  • Jon Jarvis Questioned During His Confirmation Hearing On Snowmobiles in Yellowstone National Park   5 years 20 weeks ago


    When this topic comes up, the argument that I hear most often is that according to our mission statement we are to also provide recreational opportunities. I always remind people that this was written in 1916 when recreational opportunities meant hiking, skiing, swimming, etc. Motorized recreation was not even a thought and even cars were believed to be a passing craze.

    Ranger Holly
    http://web.me.com/hollyberry

  • Captured in Stone   5 years 20 weeks ago

    Or, _very_ similar artwork can be found in Devil's Lane in the Needles District. Again, bring lots of water: its 5-6 miles from the end of the "road" at Elephant Hill. I rode past Elephant Hill once in an NPS Bronco driven by a _very_ skilled 4'10" technician: I know I'll never attempt to drive that hill.

    Or, near sunset, grab a good beer, drive 279 toward Potash from the tailings pile across from the entrance to Arches, pull over along the river, and you can see some not quite as nice art (plus recent "additions").

    Craig Childs knows where even better art is located, but he's not saying...

  • Tour Company Wants to Offer Helicopter Overflights of Crater Lake National Park, But Likely Won't See A Decision Soon   5 years 20 weeks ago

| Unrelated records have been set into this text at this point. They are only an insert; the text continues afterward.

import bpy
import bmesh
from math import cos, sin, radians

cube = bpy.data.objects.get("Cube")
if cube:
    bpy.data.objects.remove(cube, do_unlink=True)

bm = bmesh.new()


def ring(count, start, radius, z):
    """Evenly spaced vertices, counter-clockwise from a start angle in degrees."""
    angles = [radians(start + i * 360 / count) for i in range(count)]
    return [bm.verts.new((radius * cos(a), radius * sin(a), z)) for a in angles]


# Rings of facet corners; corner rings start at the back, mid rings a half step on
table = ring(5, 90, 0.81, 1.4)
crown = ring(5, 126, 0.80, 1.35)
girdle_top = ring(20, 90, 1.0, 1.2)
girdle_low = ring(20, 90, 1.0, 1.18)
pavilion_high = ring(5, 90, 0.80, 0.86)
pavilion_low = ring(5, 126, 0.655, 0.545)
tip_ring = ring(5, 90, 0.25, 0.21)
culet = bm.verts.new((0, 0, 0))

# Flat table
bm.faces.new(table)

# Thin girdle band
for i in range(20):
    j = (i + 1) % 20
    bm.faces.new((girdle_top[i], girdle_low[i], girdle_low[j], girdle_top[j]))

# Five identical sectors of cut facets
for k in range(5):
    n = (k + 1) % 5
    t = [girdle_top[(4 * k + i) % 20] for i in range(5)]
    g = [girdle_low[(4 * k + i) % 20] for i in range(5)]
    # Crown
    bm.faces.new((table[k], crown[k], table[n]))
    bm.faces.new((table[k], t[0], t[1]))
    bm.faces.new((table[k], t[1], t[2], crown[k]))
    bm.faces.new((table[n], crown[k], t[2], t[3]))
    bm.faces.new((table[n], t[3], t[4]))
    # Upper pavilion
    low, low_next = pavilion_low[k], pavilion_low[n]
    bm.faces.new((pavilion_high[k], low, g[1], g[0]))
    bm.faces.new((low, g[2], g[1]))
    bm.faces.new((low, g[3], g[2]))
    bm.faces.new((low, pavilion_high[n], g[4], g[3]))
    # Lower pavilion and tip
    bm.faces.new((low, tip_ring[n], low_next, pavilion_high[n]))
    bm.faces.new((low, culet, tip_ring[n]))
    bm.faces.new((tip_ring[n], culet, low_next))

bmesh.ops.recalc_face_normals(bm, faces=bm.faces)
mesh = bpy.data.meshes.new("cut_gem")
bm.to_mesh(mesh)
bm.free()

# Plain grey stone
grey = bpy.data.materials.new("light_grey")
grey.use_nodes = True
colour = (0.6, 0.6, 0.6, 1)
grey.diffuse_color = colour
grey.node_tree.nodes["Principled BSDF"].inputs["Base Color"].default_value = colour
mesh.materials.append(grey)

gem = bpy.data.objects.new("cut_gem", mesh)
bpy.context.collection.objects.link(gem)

    Xanterra: the private sector at work. If it were up to Libertarians there would either be 5000 tour operators at Crater Lake or it would be a private reserve for the hyper-rich. But being the "best idea America ever had" it naturally follows that Libertarians don't like parks.

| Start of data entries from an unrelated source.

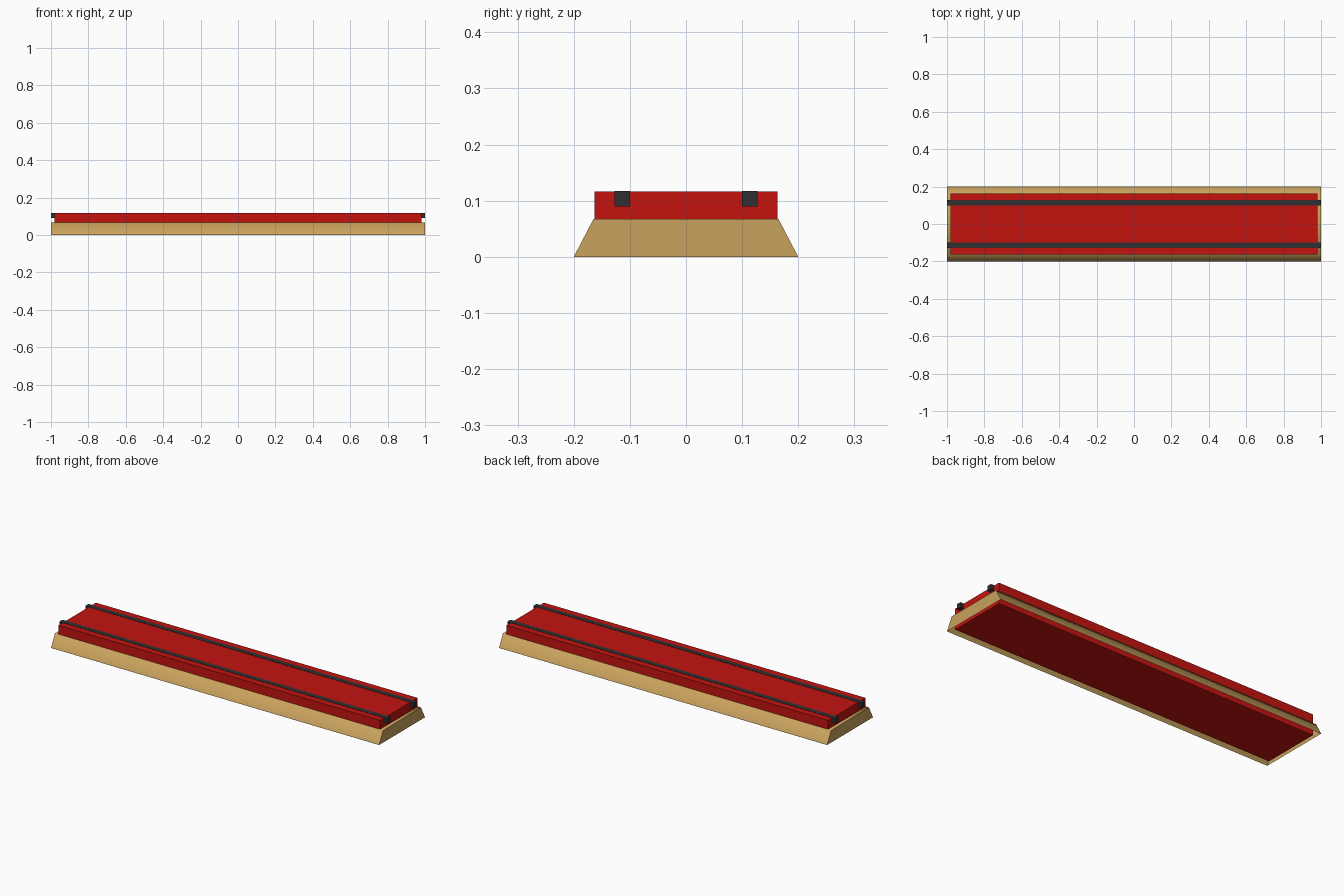
import bpy
import bmesh
from math import radians

if "Cube" in bpy.data.objects:
    bpy.data.objects.remove(bpy.data.objects["Cube"])


def material(name, color):
    mat = bpy.data.materials.new(name)
    mat.diffuse_color = (*color, 1.0)
    mat.use_nodes = True
    mat.node_tree.nodes["Principled BSDF"].inputs["Base Color"].default_value = mat.diffuse_color
    return mat


def box(name, x, y, z, mat, top_half_width=None, open_bottom=False):
    """Box from (min, max) ranges; the top can be narrowed in y."""
    bm = bmesh.new()
    bmesh.ops.create_cube(bm, size=1)
    for v in bm.verts:
        is_top = v.co.z > 0
        v.co.x = x[v.co.x > 0]
        v.co.y = y[v.co.y > 0]
        v.co.z = z[is_top]
        if is_top and top_half_width:
            v.co.y = top_half_width if v.co.y > 0 else -top_half_width
    bm.normal_update()
    if open_bottom:
        bottom = [f for f in bm.faces if f.normal.z < -0.9]
        bmesh.ops.delete(bm, geom=bottom, context='FACES_ONLY')
    mesh = bpy.data.meshes.new(name)
    bm.to_mesh(mesh)
    bm.free()
    mesh.materials.append(mat)
    obj = bpy.data.objects.new(name, mesh)
    bpy.context.collection.objects.link(obj)
    return obj


tan = material("tan", (0.58, 0.36, 0.11))
red = material("red", (0.55, 0.007, 0.005))
dark = material("dark_grey", (0.03, 0.03, 0.03))

# Sloped base shell, open underneath, with softly shaded shoulders
base = box("sloped_base", (-1, 1), (-0.2, 0.2), (0, 0.067), tan,
           top_half_width=0.165, open_bottom=True)
bpy.context.view_layer.objects.active = base
base.select_set(True)
bpy.ops.object.shade_smooth_by_angle(angle=radians(70))

# Red slab running down through the base
box("red_slab", (-0.98, 0.98), (-0.163, 0.163), (0.001, 0.116), red)

# Two inlaid rails
for side, y in (("front", -0.1135), ("back", 0.1135)):
    box(side + "_rail", (-1, 1), (y - 0.0135, y + 0.0135), (0.09, 0.1175), dark)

    I suppose I can quit reading these threads since the majority of them end up as soapboxes for proselytizers of the demonstrably false Libertarian quasi-religion. Whether it's the fault of the True BeLIEvers or of the moderators (who should know by now that said True Believers have no self-control) I won't presume to say. Just had to get it off my chest.

  • Reader Participation Day: What's Your Favorite National Park Trail?   5 years 20 weeks ago

    Mountain biking on the Collier Ridge Loop in Big South Fork National River and Recreation Area!

    Trail Description from the park's website:

    Beginning from the Bandy Creek Visitor Center the trail starts and finishes on the West Bandy Creek Road.
    1.1 miles after leaving the Visitor Center the single track begins, turning left off West Bandy Creek Road. Look for and follow the marker posts.
    The single track section features creek crossings, jumps, sandstone climbs and drops, short slalom sections through trees and fast downhill runs.
    1.8 miles after leaving West Bandy Creek Road the trail splits offering riders the choice of a novice or advanced section.
    If you are not an advanced rider continue straight to Hwy 297, turn right and ride single file near the white line. Look for the marker to turn right back onto the single track.
    The advanced ride turns right coming immediately to a sandstone ledge with a steep drop. Beyond this the trail features numerous steep climbs and drops with some sharp turns and log crossings.
    Once the two sections rejoin either continue west along Hwy 297 and take the West Bandy Trail (see below) or remain on the Collier Ridge Trail for another 2.3 miles back to the West Bandy Creek Road. Turn right and return to the Visitor Center.

    Total novice ride is 8.0 miles with 3.6 miles of gravel/paved road and 4.4 miles of single track.

    Total advanced ride is 7.7 miles with 2.2 miles of gravel road and 5.5 miles of single track.